When you reach the line containing "function slab(shape, y0, y1, bevel)" in the records below, start copying exactly, and stop once you have copied the line containing "const a = i".
———
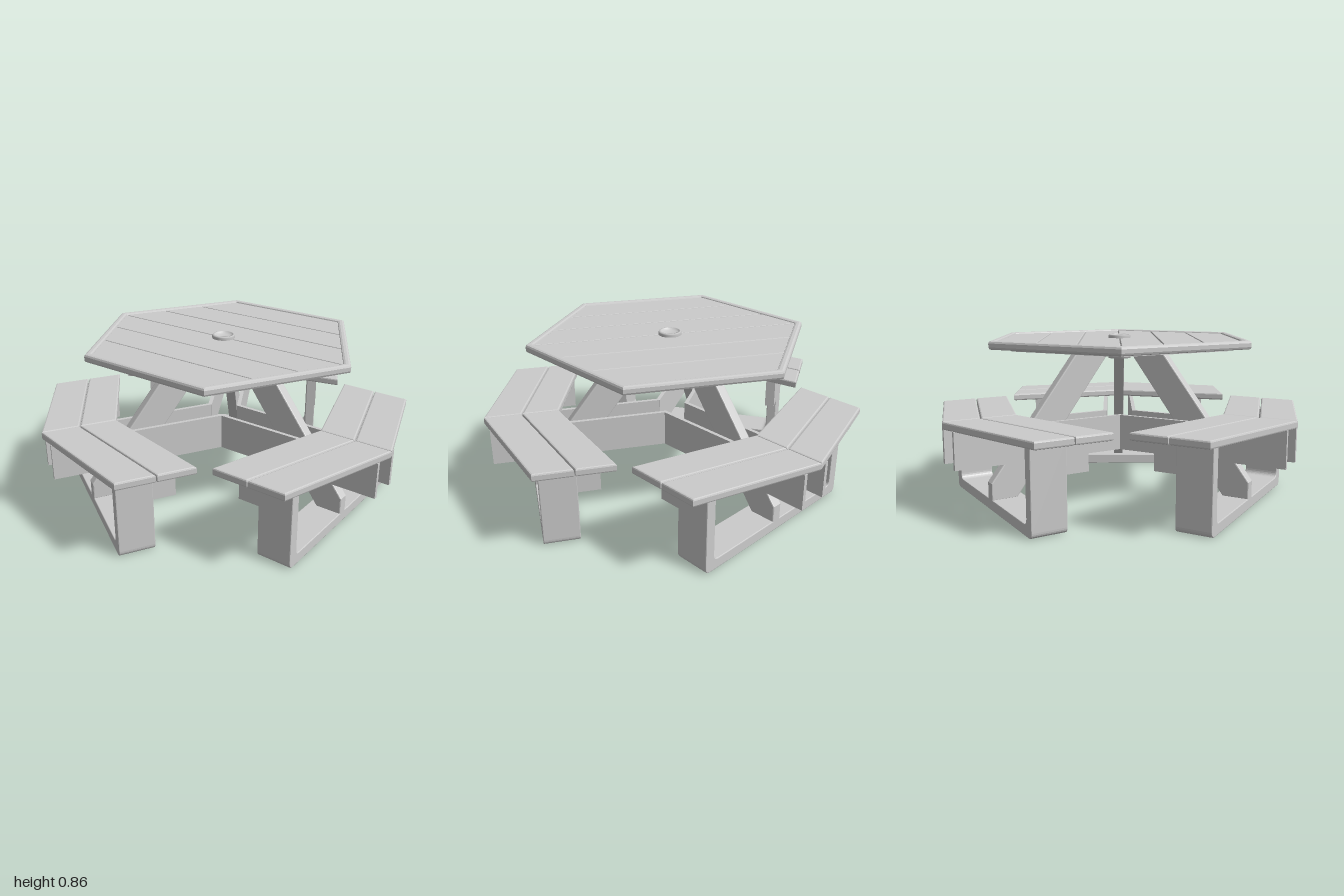
import * as THREE from 'three';

const material = new THREE.MeshStandardMaterial({ color: 0xcccccc });

function add(parent, name, geometry) {
  const mesh = new THREE.Mesh(geometry, material);
  mesh.name = name;
  parent.add(mesh);
  return mesh;
}

const toShape = (pts) => new THREE.Shape(pts.map(([a, b]) => new THREE.Vector2(a, b)));

// Extrusion with a bevel that stays inside the outline and the depth
function extrude(shape, depth, bevel = 0) {
  const geo = new THREE.ExtrudeGeometry(shape, {
    depth: depth - 2 * bevel, bevelEnabled: bevel > 0, bevelThickness: bevel,
    bevelSize: bevel, bevelOffset: -bevel, bevelSegments: 2, curveSegments: 6,
  });
  return geo.translate(0, 0, bevel);
}

// Horizontal slab from an outline in plan
function slab(shape, y0, y1, bevel) {
  return extrude(shape, y1 - y0, bevel).rotateX(-Math.PI / 2).translate(0, y0, 0);
}

// Box given by its limits
function box(x0, x1, y0, y1, z0, z1) {
  return new THREE.BoxGeometry(x1 - x0, y1 - y0, z1 - z0)
    .translate((x0 + x1) / 2, (y0 + y1) / 2, (z0 + z1) / 2);
}

function hexagon(r) {
  return Array.from({ length: 6 }, (_, i) => {
    const a = (i * Math.PI) / 3;
    return [r * Math.cos(a), r * Math.sin(a)];
  });
}

function createTable() {
  const table = new THREE.Group();
  table.name = 'tableTop';

  // Raised rim around the planks
  const rim = toShape(hexagon(0.738));
  rim.holes.push(new THREE.Path(hexagon(0.695).map(([a, b]) => new THREE.Vector2(a, b))));
  add(table, 'tableRim', slab(rim, 0.803, 0.846, 0.012));

  // Six planks parallel to one side of the hexagon
  const R = 0.7, apothem = R * Math.sqrt(3) / 2, width = apothem / 3, gap = 0.003;
  const half = (q) => R - Math.abs(q) / Math.sqrt(3);
  for (let i = -3; i < 3; i++) {
    const a = i * width + gap, b = (i + 1) * width - gap;
    const plank = toShape([[-half(a), a], [half(a), a], [half(b), b], [-half(b), b]]);
    add(table, 'tablePlank', slab(plank, 0.806, 0.838, 0.004));
  }
  add(table, 'underPlate', slab(toShape(hexagon(0.62)), 0.79, 0.808, 0));
  table.rotation.y = -Math.PI / 3;
  return table;
}

// One arm of the star: local +x points outwards from the hub
function createArm() {
  const arm = new THREE.Group();
  arm.name = 'benchArm';

  // Chevron seat: two planks on each side of the bend
  const bend = 0.195, end = 0.632;
  for (const s of [1, -1]) {
    for (const [inner, outer] of [[0.6, 0.786], [0.792, 0.98]]) {
      const pts = [[inner, 0], [outer, 0], [outer - bend, s * end], [inner - bend, s * end]];
      add(arm, 'seatPlank', slab(toShape(pts), 0.433, 0.472, 0.008));
    }
  }

  // U-shaped frame of two legs and a ground bar
  const w = 0.51, t = 0.055, top = 0.434, r = 0.03, k = w - t;
  const u = new THREE.Shape();
  u.moveTo(-w, top);
  u.lineTo(-w, r);
  u.quadraticCurveTo(-w, 0, -w + r, 0);
  u.lineTo(w - r, 0);
  u.quadraticCurveTo(w, 0, w, r);
  u.lineTo(w, top);
  u.lineTo(k, top);
  u.lineTo(k, t + r);
  u.quadraticCurveTo(k, t, k - r, t);
  u.lineTo(-k + r, t);
  u.quadraticCurveTo(-k, t, -k, t + r);
  u.lineTo(-k, top);
  u.closePath();
  add(arm, 'legFrame', extrude(u, 0.18, 0.004).rotateY(Math.PI / 2).translate(0.575, 0, 0));

  for (const s of [1, -1]) {
    // Wider head of each leg beneath the seat
    add(arm, 'legBracket', box(0.465, 0.585, 0.275, top, s * 0.4825 - 0.0265, s * 0.4825 + 0.0265));
    // Beam boards running on both sides of the post
    add(arm, 'beamBoard', box(0.04, 0.955, 0.247, top, s * 0.08 - 0.01, s * 0.08 + 0.01));
  }

  // Sloping post from the ground bar up to the table
  const post = toShape([[0.06, 0.792], [0.62, 0.05], [0.755, 0.05], [0.755, 0.14], [0.255, 0.792]]);
  add(arm, 'slopingPost', extrude(post, 0.056, 0.006).translate(0, 0, -0.028));
  return arm;
}

export function createModel() {
  const model = new THREE.Group();
  model.name = 'picnicTable';
  const star = new THREE.Group();
  star.name = 'tableAndBenches';
  star.position.x = 0.015;
  model.add(star);

  star.add(createTable());

  // Central parasol socket with a shallow recess
  const profile = [[0, 0.73], [0.06, 0.73], [0.06, 0.85], [0.055, 0.856], [0.047, 0.856],
    [0.042, 0.842], [0, 0.842]].map(([x, y]) => new THREE.Vector2(x, y));
  add(star, 'parasolSocket', new THREE.LatheGeometry(profile, 32));

  for (let i = 0; i < 3; i++) {
    const arm = createArm();
    arm.rotation.y = Math.PI / 3 + (i * 2 * Math.PI) / 3;
    star.add(arm);
  }
  return model;
}
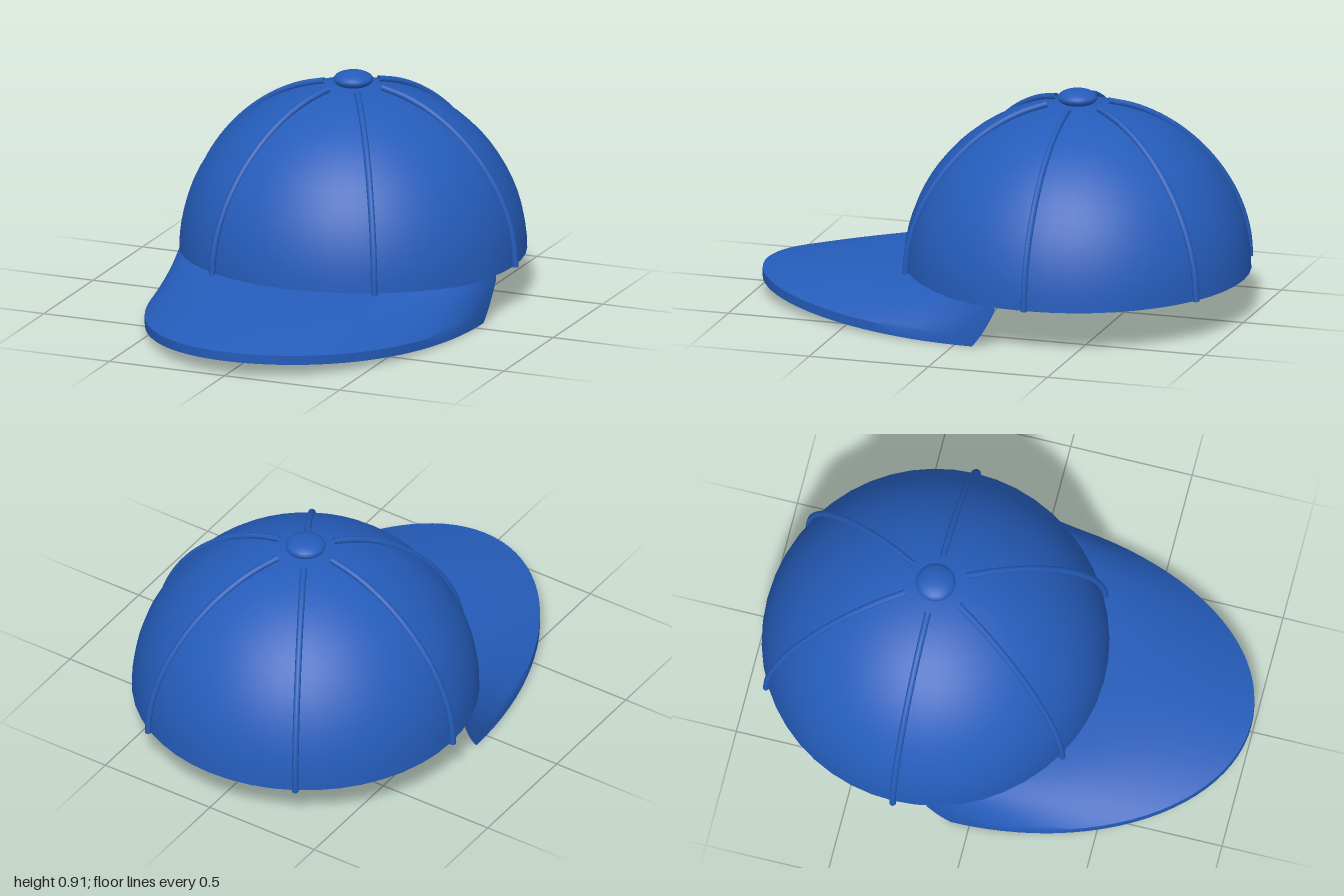
import * as THREE from 'three';
import { toCreasedNormals } from 'three/addons/utils/BufferGeometryUtils.js';

const BASE_Y = 0.18, CENTER_Z = -0.305, RADIUS = 0.695, HEIGHT = 0.68;

// Brim lofted from the crown's edge out to a drooping half ellipse
function brimGeometry() {
  const rows = 48, steps = 10, ring = 2 * (steps + 1);
  const positions = [], index = [];
  for (let i = 0; i <= rows; i++) {
    const s = i / rows;
    const a = THREE.MathUtils.degToRad(11 + 158 * s), b = Math.PI * s;
    const front = Math.sin(b), side = Math.cos(b) ** 2;
    const inner = new THREE.Vector3(0.69 * Math.cos(a), 0.178 + 0.02 * front, CENTER_Z + 0.69 * Math.sin(a));
    const outer = new THREE.Vector3(0.665 * Math.cos(b), 0.065 - 0.06 * side, -0.075 + 1.07 * front);
    const point = (t, isTop) => {
      const p = inner.clone().lerp(outer, t);
      const bulge = (0.014 * (1 - side) - 0.012 * side) * Math.sin(Math.PI * t);
      p.y += bulge + (isTop ? 0.02 * t + 0.018 * t : -0.018 * (1 - t));
      positions.push(p.x, p.y, p.z);
    };
    for (let j = 0; j <= steps; j++) point(j / steps, true);
    for (let j = steps; j >= 0; j--) point(j / steps, false);
  }
  for (let i = 0; i < rows; i++) {
    for (let j = 0; j < ring; j++) {
      const k = (j + 1) % ring;
      const p = i * ring + j, q = i * ring + k;
      index.push(p, p + ring, q, q, p + ring, q + ring);
    }
  }
  // End caps join the top edge to the bottom edge
  const last = rows * ring;
  for (let j = 0; j < steps; j++) {
    const m = ring - 1 - j;
    index.push(j, j + 1, m, j + 1, m - 1, m);
    index.push(last + j, last + m, last + j + 1, last + j + 1, last + m, last + m - 1);
  }
  const geometry = new THREE.BufferGeometry();
  geometry.setAttribute('position', new THREE.Float32BufferAttribute(positions, 3));
  geometry.setIndex(index);
  return toCreasedNormals(geometry, 0.7);
}

export function createModel() {
  const cap = new THREE.Group();
  cap.name = 'cap';
  const blue = new THREE.MeshStandardMaterial({ color: 0x255cba, side: THREE.DoubleSide });
  blue.name = 'blue cloth';

  const add = (name, geometry, parent = cap) => {
    const mesh = new THREE.Mesh(geometry, blue);
    mesh.name = name;
    parent.add(mesh);
    return mesh;
  };

  // Thin hollow crown: inner wall up, outer wall down
  const crownProfile = [];
  const arc = (r, h, from, to) => {
    for (let i = 0; i <= 20; i++) {
      const e = (from + (to - from) * i / 20) * Math.PI / 2;
      crownProfile.push(new THREE.Vector2(Math.max(0, r * Math.cos(e)), h * Math.sin(e)));
    }
  };
  arc(RADIUS - 0.012, HEIGHT - 0.012, 1, 0);
  arc(RADIUS, HEIGHT, 0, 1);
  const crown = add('crown', toCreasedNormals(new THREE.LatheGeometry(crownProfile, 48), 0.7));
  crown.position.set(0, BASE_Y, CENTER_Z);

  // Six raised seams running up the crown
  const seams = new THREE.Group();
  seams.name = 'seams';
  seams.position.set(0, BASE_Y, CENTER_Z);
  cap.add(seams);
  const seamPoints = [];
  for (let i = 0; i <= 10; i++) {
    const t = i / 10, e = t * THREE.MathUtils.degToRad(79.7);
    const lift = 0.01 - 0.01 * Math.sin(Math.PI * t) ** 2;
    seamPoints.push(new THREE.Vector3((RADIUS + lift) * Math.cos(e), (HEIGHT + lift) * Math.sin(e), 0));
  }
  const seamGeometry = new THREE.TubeGeometry(new THREE.CatmullRomCurve3(seamPoints), 30, 0.013, 8);
  for (let i = 0; i < 6; i++) add('seam', seamGeometry, seams).rotation.y = i * Math.PI / 3;

  // Button on top
  const button = add('button', new THREE.SphereGeometry(0.08, 24, 16));
  button.scale.y = 0.42;
  button.position.set(0, 0.88, CENTER_Z);

  add('brim', brimGeometry());
  return cap;
}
———
> EXERCISE RESPONSE
function slab(shape, y0, y1, bevel) {
  return extrude(shape, y1 - y0, bevel).rotateX(-Math.PI / 2).translate(0, y0, 0);
}

// Box given by its limits
function box(x0, x1, y0, y1, z0, z1) {
  return new THREE.BoxGeometry(x1 - x0, y1 - y0, z1 - z0)
    .translate((x0 + x1) / 2, (y0 + y1) / 2, (z0 + z1) / 2);
}

function hexagon(r) {
  return Array.from({ length: 6 }, (_, i) => {
    const a = (i * Math.PI) / 3;
    return [r * Math.cos(a), r * Math.sin(a)];
  });
}

function createTable() {
  const table = new THREE.Group();
  table.name = 'tableTop';

  // Raised rim around the planks
  const rim = toShape(hexagon(0.738));
  rim.holes.push(new THREE.Path(hexagon(0.695).map(([a, b]) => new THREE.Vector2(a, b))));
  add(table, 'tableRim', slab(rim, 0.803, 0.846, 0.012));

  // Six planks parallel to one side of the hexagon
  const R = 0.7, apothem = R * Math.sqrt(3) / 2, width = apothem / 3, gap = 0.003;
  const half = (q) => R - Math.abs(q) / Math.sqrt(3);
  for (let i = -3; i < 3; i++) {
    const a = i * width + gap, b = (i + 1) * width - gap;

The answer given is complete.